    In some places, tuition is variable by degree program as well as by institution (so an art degree and a tech degree would cost different amounts at the same school). Applying something like this to the university system could allow a slow scaleback of tuition costs and let debt be comparable to potential income of the degree.

  2. Reply

    I think this is a great idea. We have something similar in Australia. Once you earn over a certain amount then your student loan starts to get taken out as extra tax, so you don’t really see it going. This takes some time to pay off but it is only indexed at the current CPI, which for now is quite low.

    • Syed
    • March 4, 2017

    Student loan debt is a big problem, and ultimately it’s due to rapidly increasing college tuition. This is the root of the problem, and I don’t see it being addressed anytime soon. The loan forgiveness sounds nice, but I believe the student debt issue became a huge problem once they increased the interest rates to 6%+. Keeping interest rates and tuition low will be the key to solving this. But there is too much money to be made by banks.

    • LT
    • March 3, 2017

    I’ve been enrolled in PSLF since 2013 and have more or less remained in government work the first few years of my career to eventually benefit from it. I always knew it was a program in political crosshairs and would be even more so when the first round of PSL forgiveness occurred, no matter how few students benefited in year 1 of forgiveness. Like other enrollees, I have my fingers crossed for a grandfather clause if the program is killed. Gaining acceptance into the program was a battle. It took a call to my U.S. senator to go to bat for me thanks to extreme admin. resistance from the private company handling it. If the 15 year forgiveness program for all students moves forward, though, I’m done with government work and I assume many other young people with the kinds of tech. talent so sorely needed in gov’t agencies will follow suit. The work is frustratingly slow-paced and bureaucratic (no surprise there) and gov’t agencies at all levels will lose talent and remain dysfunctionally stuck doing things the way they have for the past 25 years when the current old heads who joined the workforce in early 90’s and decided to get comfortable predictably resist any change now. A move to private sector will raise salaries significantly for exiles of PSLF. I won’t think twice to make the move if this 15 year forgiveness program becomes reality.

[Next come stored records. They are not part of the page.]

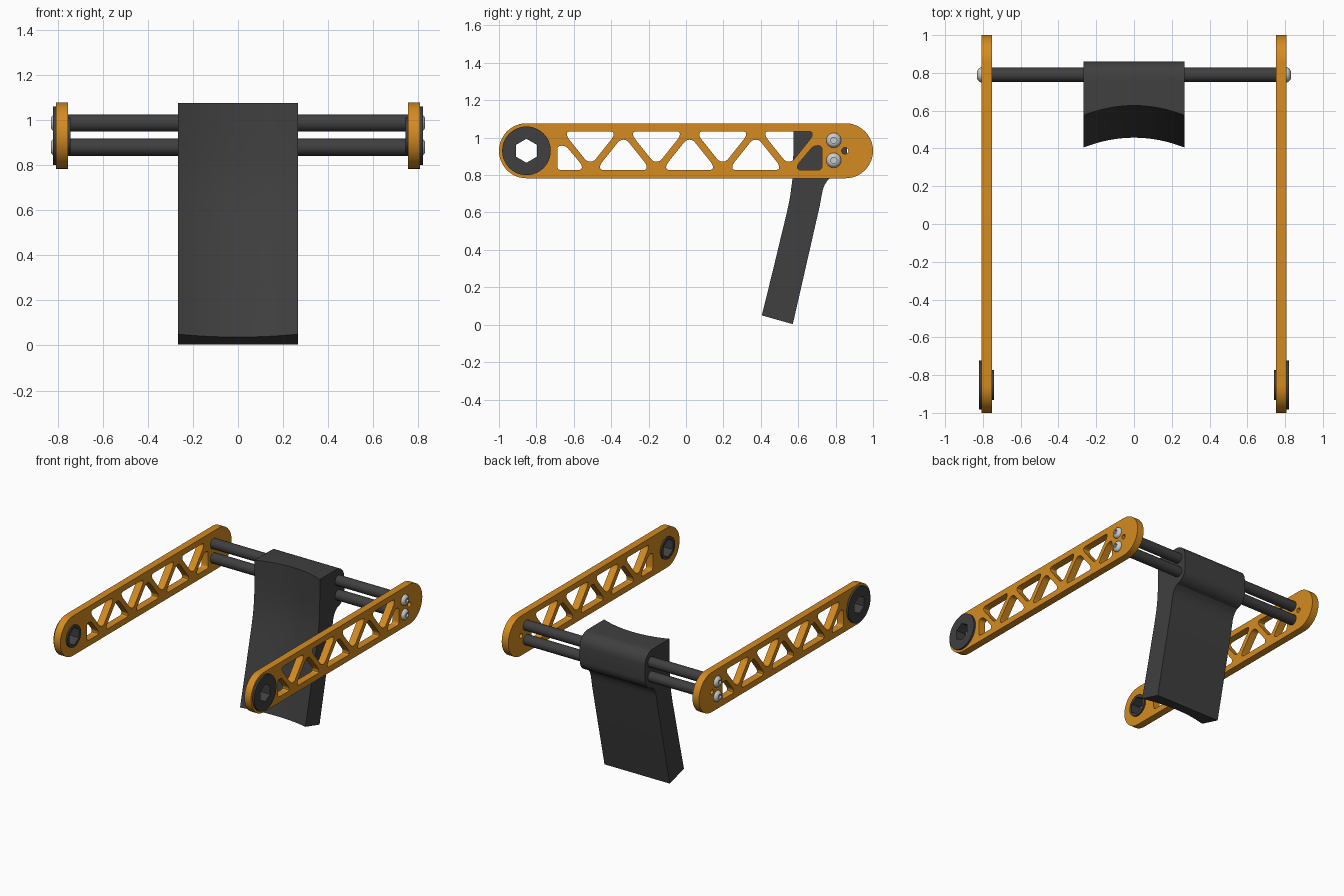
import bpy, bmesh
from math import pi, sin, cos, radians
from mathutils import Vector, Matrix

if "Cube" in bpy.data.objects:
    bpy.data.objects.remove(bpy.data.objects["Cube"])

# local XY drawing -> world YZ plane, local Z -> world X
TO_SIDE = Matrix(((0, 0, 1, 0), (1, 0, 0, 0), (0, 1, 0, 0), (0, 0, 0, 1)))
ZC = 0.93


def material(name, rgb):
    m = bpy.data.materials.new(name)
    m.diffuse_color = (*rgb, 1)
    m.use_nodes = True
    m.node_tree.nodes["Principled BSDF"].inputs["Base Color"].default_value = m.diffuse_color
    return m


ORANGE = material("orange_metal", (0.66, 0.26, 0.015))
DARK = material("dark_plastic", (0.05, 0.05, 0.05))


def finish(obj, mat=None, mirror=False, angle=30):
    bm = bmesh.new()
    bm.from_mesh(obj.data)
    bmesh.ops.remove_doubles(bm, verts=bm.verts, dist=1e-5)
    bmesh.ops.recalc_face_normals(bm, faces=bm.faces)
    bm.to_mesh(obj.data)
    bm.free()
    if mat:
        obj.data.materials.clear()
        obj.data.materials.append(mat)
    bpy.ops.object.select_all(action='DESELECT')
    obj.select_set(True)
    bpy.context.view_layer.objects.active = obj
    bpy.ops.object.shade_smooth_by_angle(angle=radians(angle))
    if mirror:
        obj.modifiers.new("mirror", 'MIRROR')
    return obj


def mesh_object(name, bm, **kw):
    me = bpy.data.meshes.new(name)
    bm.to_mesh(me)
    bm.free()
    obj = bpy.data.objects.new(name, me)
    bpy.context.collection.objects.link(obj)
    return finish(obj, **kw)


def arc(y, z, r, a0, a1, n):
    return [(y + r * cos(radians(a0 + (a1 - a0) * i / n)),
             z + r * sin(radians(a0 + (a1 - a0) * i / n))) for i in range(n + 1)]


def circle(y, z, r, n=48):
    return arc(y, z, r, 0, 360, n)[:-1]


def rounded(points, r=0.022, n=4):
    """Round each corner of a polygon."""
    out = []
    for i, p in enumerate(points):
        p = Vector(p)
        a, b = Vector(points[i - 1]) - p, Vector(points[(i + 1) % len(points)]) - p
        a = p + a.normalized() * min(r, a.length * 0.45)
        b = p + b.normalized() * min(r, b.length * 0.45)
        for k in range(n + 1):
            t = k / n
            out.append(tuple(a * (1 - t) ** 2 + p * 2 * t * (1 - t) + b * t * t))
    return out


def plate(name, loops, x0, x1, mat):
    """Flat plate lying in YZ from x0 to x1; the first loop is the outline, the rest are holes."""
    cu = bpy.data.curves.new(name, 'CURVE')
    cu.dimensions = '2D'
    cu.fill_mode = 'BOTH'
    cu.extrude = (x1 - x0) / 2
    for loop in loops:
        s = cu.splines.new('POLY')
        s.points.add(len(loop) - 1)
        for pt, (y, z) in zip(s.points, loop):
            pt.co = (y, z, 0, 1)
        s.use_cyclic_u = True
    obj = bpy.data.objects.new(name, cu)
    bpy.context.collection.objects.link(obj)
    bpy.ops.object.select_all(action='DESELECT')
    obj.select_set(True)
    bpy.context.view_layer.objects.active = obj
    bpy.ops.object.convert(target='MESH')
    obj = bpy.context.view_layer.objects.active
    obj.data.transform(Matrix.Translation(((x0 + x1) / 2, 0, 0)) @ TO_SIDE)
    return finish(obj, mat, mirror=True)


# Side arms: stadium plates with truss cut-outs
TOP, BOT = 1.034, 0.827
loops = [arc(0.853, ZC, 0.147, -90, 90, 24) + arc(-0.853, ZC, 0.147, 90, 270, 24),
         circle(-0.853, ZC, 0.08), circle(0.85, ZC, 0.018, 16)]
half = [(-0.125, 0), (0.125, 0), (0.125, 0.028), (0.018, 0.162), (-0.018, 0.162), (-0.125, 0.028)]
for c in (-0.512, -0.158, 0.196, 0.55):
    loops.append(rounded([(c + y, TOP - z) for y, z in half]))
for c in (-0.335, 0.019, 0.373):
    loops.append(rounded([(c + y, BOT + z) for y, z in half]))
end = [(0, 0), (0.131, 0), (0.131, 0.028), (0.045, 0.13), (0, 0.13)]
loops.append(rounded([(-0.688 + y, BOT + z) for y, z in end]))
loops.append(rounded([(0.727 - y, BOT + z) for y, z in end]))
plate("side_arms", loops, 0.753, 0.807, ORANGE)

# Pivot bushings with a hexagonal bore
hexagon = arc(-0.853, ZC, 0.064, 30, 330, 5)
plate("bushing_flanges", [circle(-0.853, ZC, 0.13), hexagon], 0.807, 0.821, DARK)
plate("bushing_sleeves", [circle(-0.853, ZC, 0.08), hexagon], 0.742, 0.807, DARK)

# Cross tubes and button-head bolts
for label, z in (("upper", 0.986), ("lower", 0.879)):
    bm = bmesh.new()
    bmesh.ops.create_cone(bm, cap_ends=True, segments=32, radius1=0.038, radius2=0.038, depth=1.506,
                          matrix=Matrix.Translation((0, 0.79, z)) @ TO_SIDE)
    mesh_object(label + "_cross_tube", bm, mat=DARK)

    bm = bmesh.new()
    rings = []
    for r, x, is_hex in ((0.04, 0.805, 0), (0.04, 0.811, 0), (0.036, 0.819, 0), (0.029, 0.826, 0),
                         (0.021, 0.83, 0), (0.018, 0.83, 1), (0.018, 0.816, 1)):
        ring = []
        for i in range(24):
            a = 2 * pi * i / 24
            q = r * cos(pi / 6) / cos(a % (pi / 3) - pi / 6) if is_hex else r
            ring.append(bm.verts.new((x, 0.79 + q * cos(a), z + q * sin(a))))
        rings.append(ring)
    for r0, r1 in zip(rings, rings[1:]):
        for i in range(24):
            bm.faces.new((r0[i - 1], r0[i], r1[i], r1[i - 1]))
    bm.faces.new(rings[0])
    bm.faces.new(rings[-1])
    mesh_object(label + "_bolts", bm, mirror=True)

# Hanging pad: concave front face, wrapped round the tubes at the back
front = [(0.405, 0.05), (0.44, 0.19), (0.475, 0.333), (0.51, 0.48), (0.537, 0.59),
         (0.556, 0.68), (0.568, 0.77), (0.573, 0.86), (0.574, 0.96), (0.575, 1.075)]
back = (arc(0.77, 0.985, 0.09, 90, 0, 8) + arc(0.77, 0.88, 0.09, 0, -85, 8)
        + [(0.757, 0.772), (0.742, 0.75), (0.732, 0.725), (0.725, 0.69), (0.715, 0.635), (0.571, 0.003)])
bm = bmesh.new()
sections, N = [], 20
for i in range(N + 1):
    u = 2 * i / N - 1
    d = 0.052 * (1 - u * u)
    sec = []
    for k, (y, z) in enumerate(front):
        tilt = 0.25 * max(0, 1 - k / 6)
        sec.append(bm.verts.new((0.267 * u, y + d, z - d * tilt)))
    sec += [bm.verts.new((0.267 * u, y, z)) for y, z in back]
    sections.append(sec)
for s0, s1 in zip(sections, sections[1:]):
    for i in range(len(s0)):
        bm.faces.new((s0[i - 1], s0[i], s1[i], s1[i - 1]))
bm.faces.new(sections[0])
bm.faces.new(sections[-1])
mesh_object("hanging_pad", bm, mat=DARK)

  3. Reply

    Timely article! Completely agree that reform for higher education needs to be a top priority. Giving an 18-year-old access to undiscardable debt is really a dangerous thing as shown by the thousands and thousands of dollars that the average college graduate owes when he finally walks out the door.

    Not only that reform needs to work both ways as these for-profit schools really take advantage of students. For example, I have seen my state education tuition price double since I have graduated. What has to cause the prices to rise THAT high when income has not kept up.

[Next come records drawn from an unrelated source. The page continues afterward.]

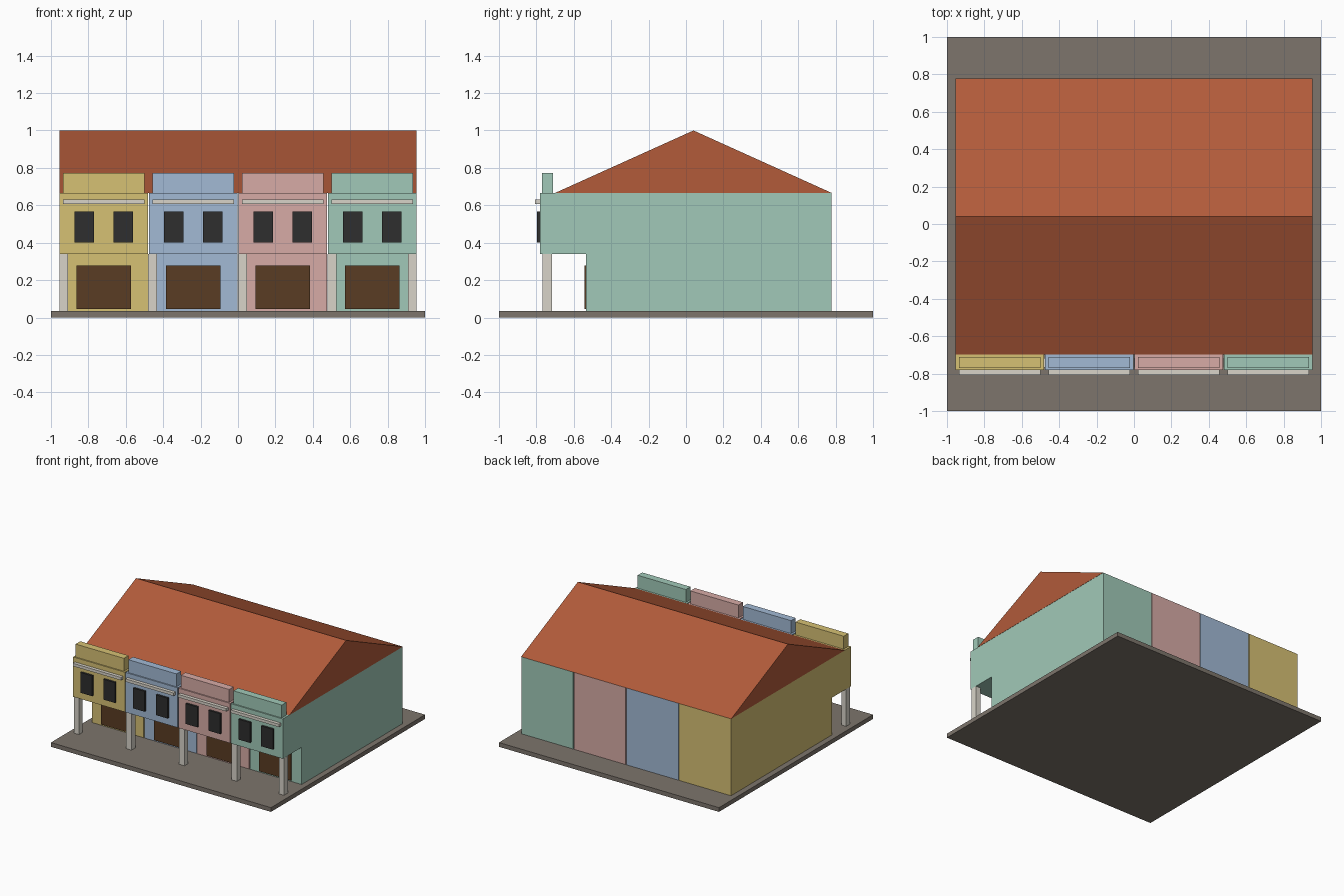
import bpy
import bmesh

if "Cube" in bpy.data.objects:
    bpy.data.objects.remove(bpy.data.objects["Cube"])


def material(name, r, g, b):
    """Flat material from 0-255 sRGB values."""
    def lin(c):
        c /= 255
        return c / 12.92 if c <= 0.04045 else ((c + 0.055) / 1.055) ** 2.4
    m = bpy.data.materials.new(name)
    m.diffuse_color = (lin(r), lin(g), lin(b), 1)
    m.use_nodes = True
    m.node_tree.nodes["Principled BSDF"].inputs["Base Color"].default_value = m.diffuse_color
    return m


PAVING = material("paving_grey", 125, 117, 108)
ROOF = material("terracotta", 178, 91, 58)
TRIM = material("pale_stone", 216, 212, 201)
GLASS = material("dark_glass", 46, 46, 46)
WOOD = material("brown_wood", 90, 60, 35)
WALLS = [material("yellow_plaster", 214, 193, 116),
         material("blue_plaster", 162, 186, 213),
         material("pink_plaster", 215, 171, 166),
         material("green_plaster", 161, 201, 184)]


def add_object(name, bm, mat):
    bmesh.ops.recalc_face_normals(bm, faces=bm.faces)
    mesh = bpy.data.meshes.new(name)
    bm.to_mesh(mesh)
    bm.free()
    mesh.materials.append(mat)
    obj = bpy.data.objects.new(name, mesh)
    bpy.context.collection.objects.link(obj)
    return obj


def extrude_x(name, profile, x0, x1, mat):
    """Solid made from a (y, z) profile swept from x0 to x1."""
    bm = bmesh.new()
    face = bm.faces.new([bm.verts.new((x0, y, z)) for y, z in profile])
    ext = bmesh.ops.extrude_face_region(bm, geom=[face])
    verts = [v for v in ext["geom"] if isinstance(v, bmesh.types.BMVert)]
    bmesh.ops.translate(bm, verts=verts, vec=(x1 - x0, 0, 0))
    return add_object(name, bm, mat)


def box(name, x, y, z, mat):
    """Box from (min, max) pairs."""
    profile = [(y[0], z[0]), (y[1], z[0]), (y[1], z[1]), (y[0], z[1])]
    return extrude_x(name, profile, x[0], x[1], mat)


FLOOR, UPPER, EAVE = 0.035, 0.34, 0.667
FRONT, SHOP, BACK = -0.78, -0.535, 0.777
PITCH, WIDTH = 0.4785, 0.471

# Paved slab
box("ground_slab", (-1, 1), (-1, 1), (0, FLOOR), PAVING)

# Four terraced shops with an overhanging upper storey
for i, wall in enumerate(WALLS):
    cx = (i - 1.5) * PITCH
    n = i + 1

    def span(half, offset=0.0):
        return (cx + offset - half, cx + offset + half)

    extrude_x(f"house_walls_{n}",
              [(SHOP, 0.01), (BACK, 0.01), (BACK, EAVE), (FRONT, EAVE),
               (FRONT, UPPER), (SHOP, UPPER)],
              *span(WIDTH / 2), wall)
    box(f"parapet_{n}", span(0.219), (-0.77, -0.71), (EAVE - 0.005, 0.773), wall)
    box(f"cornice_{n}", span(0.219), (-0.807, FRONT + 0.005), (0.606, 0.63), TRIM)
    box(f"shop_door_{n}", span(0.145), (SHOP - 0.009, SHOP + 0.005), (0.046, 0.279), WOOD)
    for side, off in (("left", -0.104), ("right", 0.104)):
        box(f"window_{side}_{n}", span(0.053, off), (-0.797, FRONT + 0.005),
            (0.40, 0.567), GLASS)

# Posts carrying the overhang
for n, (x0, x1) in enumerate([(-0.954, -0.91), (-0.48, -0.432), (-0.001, 0.049),
                              (0.478, 0.526), (0.91, 0.954)], 1):
    box(f"post_{n}", (x0, x1), (-0.766, -0.716), (0.01, UPPER), TRIM)

# Gabled roof over the whole row
extrude_x("gable_roof", [(-0.698, EAVE), (BACK, EAVE), (0.04, 1.0)],
          -0.955, 0.955, ROOF)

    Either way, I think baby boomers are in a rude awakening when they come to retire and want to sell their homes but no millennials have any cash because they are paying off their student loans.

      • Jacob
      • March 2, 2017

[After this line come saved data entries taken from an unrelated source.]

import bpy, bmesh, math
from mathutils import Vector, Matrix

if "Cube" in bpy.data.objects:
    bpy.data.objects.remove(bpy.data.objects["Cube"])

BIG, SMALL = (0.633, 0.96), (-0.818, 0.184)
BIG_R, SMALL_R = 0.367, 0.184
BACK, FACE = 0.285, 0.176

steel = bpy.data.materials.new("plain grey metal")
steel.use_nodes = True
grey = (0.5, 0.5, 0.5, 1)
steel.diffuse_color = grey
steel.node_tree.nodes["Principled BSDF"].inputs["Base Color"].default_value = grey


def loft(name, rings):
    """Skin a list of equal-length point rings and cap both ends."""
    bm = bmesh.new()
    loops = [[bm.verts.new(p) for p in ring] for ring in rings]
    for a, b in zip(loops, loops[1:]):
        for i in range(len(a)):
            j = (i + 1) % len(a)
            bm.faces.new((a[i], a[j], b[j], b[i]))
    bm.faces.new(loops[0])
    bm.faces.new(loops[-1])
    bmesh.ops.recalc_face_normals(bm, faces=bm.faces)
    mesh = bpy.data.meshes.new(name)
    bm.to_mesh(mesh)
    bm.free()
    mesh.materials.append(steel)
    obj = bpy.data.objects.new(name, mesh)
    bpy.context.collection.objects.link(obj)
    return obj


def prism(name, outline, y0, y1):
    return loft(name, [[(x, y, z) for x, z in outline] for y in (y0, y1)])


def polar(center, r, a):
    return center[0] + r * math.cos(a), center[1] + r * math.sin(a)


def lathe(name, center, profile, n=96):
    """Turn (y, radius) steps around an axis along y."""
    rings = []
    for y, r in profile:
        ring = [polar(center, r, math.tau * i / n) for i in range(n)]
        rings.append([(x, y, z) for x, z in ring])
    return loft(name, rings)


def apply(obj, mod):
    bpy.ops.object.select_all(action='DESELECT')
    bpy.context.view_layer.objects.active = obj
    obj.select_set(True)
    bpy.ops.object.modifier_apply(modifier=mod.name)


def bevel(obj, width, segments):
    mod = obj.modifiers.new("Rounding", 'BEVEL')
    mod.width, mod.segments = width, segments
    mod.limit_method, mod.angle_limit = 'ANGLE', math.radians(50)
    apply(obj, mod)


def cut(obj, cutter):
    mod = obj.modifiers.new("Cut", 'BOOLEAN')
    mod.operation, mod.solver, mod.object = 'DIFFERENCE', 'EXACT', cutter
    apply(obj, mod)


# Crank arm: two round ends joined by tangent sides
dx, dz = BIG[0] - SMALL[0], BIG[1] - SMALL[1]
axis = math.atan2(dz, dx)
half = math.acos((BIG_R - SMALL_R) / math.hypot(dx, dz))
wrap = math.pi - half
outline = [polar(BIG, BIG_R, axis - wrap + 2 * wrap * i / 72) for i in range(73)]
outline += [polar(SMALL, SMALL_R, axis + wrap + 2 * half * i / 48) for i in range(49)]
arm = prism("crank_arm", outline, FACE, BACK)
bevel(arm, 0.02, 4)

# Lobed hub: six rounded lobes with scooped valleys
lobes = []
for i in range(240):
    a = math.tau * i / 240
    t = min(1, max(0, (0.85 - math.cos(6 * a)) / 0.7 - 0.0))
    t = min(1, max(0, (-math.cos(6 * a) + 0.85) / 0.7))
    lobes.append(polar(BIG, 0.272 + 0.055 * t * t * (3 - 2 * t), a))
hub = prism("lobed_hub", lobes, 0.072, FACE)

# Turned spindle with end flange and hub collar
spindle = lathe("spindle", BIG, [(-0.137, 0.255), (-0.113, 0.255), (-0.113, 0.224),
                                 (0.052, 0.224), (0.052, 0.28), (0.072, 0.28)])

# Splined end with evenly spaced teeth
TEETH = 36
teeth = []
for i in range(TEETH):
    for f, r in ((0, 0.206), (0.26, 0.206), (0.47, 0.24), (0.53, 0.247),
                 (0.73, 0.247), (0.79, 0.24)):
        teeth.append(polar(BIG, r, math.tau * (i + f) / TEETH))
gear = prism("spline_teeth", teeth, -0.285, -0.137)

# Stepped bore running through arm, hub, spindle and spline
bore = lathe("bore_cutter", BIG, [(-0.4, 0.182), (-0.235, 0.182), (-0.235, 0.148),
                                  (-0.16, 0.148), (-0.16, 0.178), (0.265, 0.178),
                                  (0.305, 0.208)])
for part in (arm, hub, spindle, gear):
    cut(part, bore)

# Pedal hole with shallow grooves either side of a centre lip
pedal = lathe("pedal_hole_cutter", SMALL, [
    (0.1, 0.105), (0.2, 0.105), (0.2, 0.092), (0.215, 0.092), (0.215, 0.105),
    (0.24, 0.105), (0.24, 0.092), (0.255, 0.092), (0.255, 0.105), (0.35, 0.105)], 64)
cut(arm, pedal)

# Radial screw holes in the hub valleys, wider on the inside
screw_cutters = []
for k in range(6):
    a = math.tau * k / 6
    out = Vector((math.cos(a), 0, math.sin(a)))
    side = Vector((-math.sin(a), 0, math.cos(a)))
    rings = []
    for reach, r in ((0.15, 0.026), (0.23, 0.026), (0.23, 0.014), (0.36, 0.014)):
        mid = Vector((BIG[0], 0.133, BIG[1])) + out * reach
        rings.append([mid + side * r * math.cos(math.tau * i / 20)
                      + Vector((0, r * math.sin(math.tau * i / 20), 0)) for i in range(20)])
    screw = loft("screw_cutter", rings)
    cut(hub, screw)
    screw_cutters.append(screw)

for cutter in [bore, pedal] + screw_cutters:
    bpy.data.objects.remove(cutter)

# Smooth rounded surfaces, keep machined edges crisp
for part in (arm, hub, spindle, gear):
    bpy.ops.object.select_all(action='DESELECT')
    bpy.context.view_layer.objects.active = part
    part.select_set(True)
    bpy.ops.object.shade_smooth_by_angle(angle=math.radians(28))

      Thanks for sharing your thoughts Yuppie.

    • Erik
    • March 1, 2017

    Interesting analysis. I think future student debt should be a concern of those taking on student debt. I like the plan, even if it does cost taxpayers.

    You can’t fix it all at once. Simplifying repayment plans is a good thing. Next, it’s education on personal finance and keeping tuition manageable.

    Thanks for the post, have a good one

      • Jacob
      • March 1, 2017

      Thanks for the comment.
      I’m not sure I agree with your second statement. Given the existing research on the failures of financial literacy education, it seems unlikely that basic personal finance education will make a big impact on borrowing decisions for persons aged 18-22.


Leave a Comment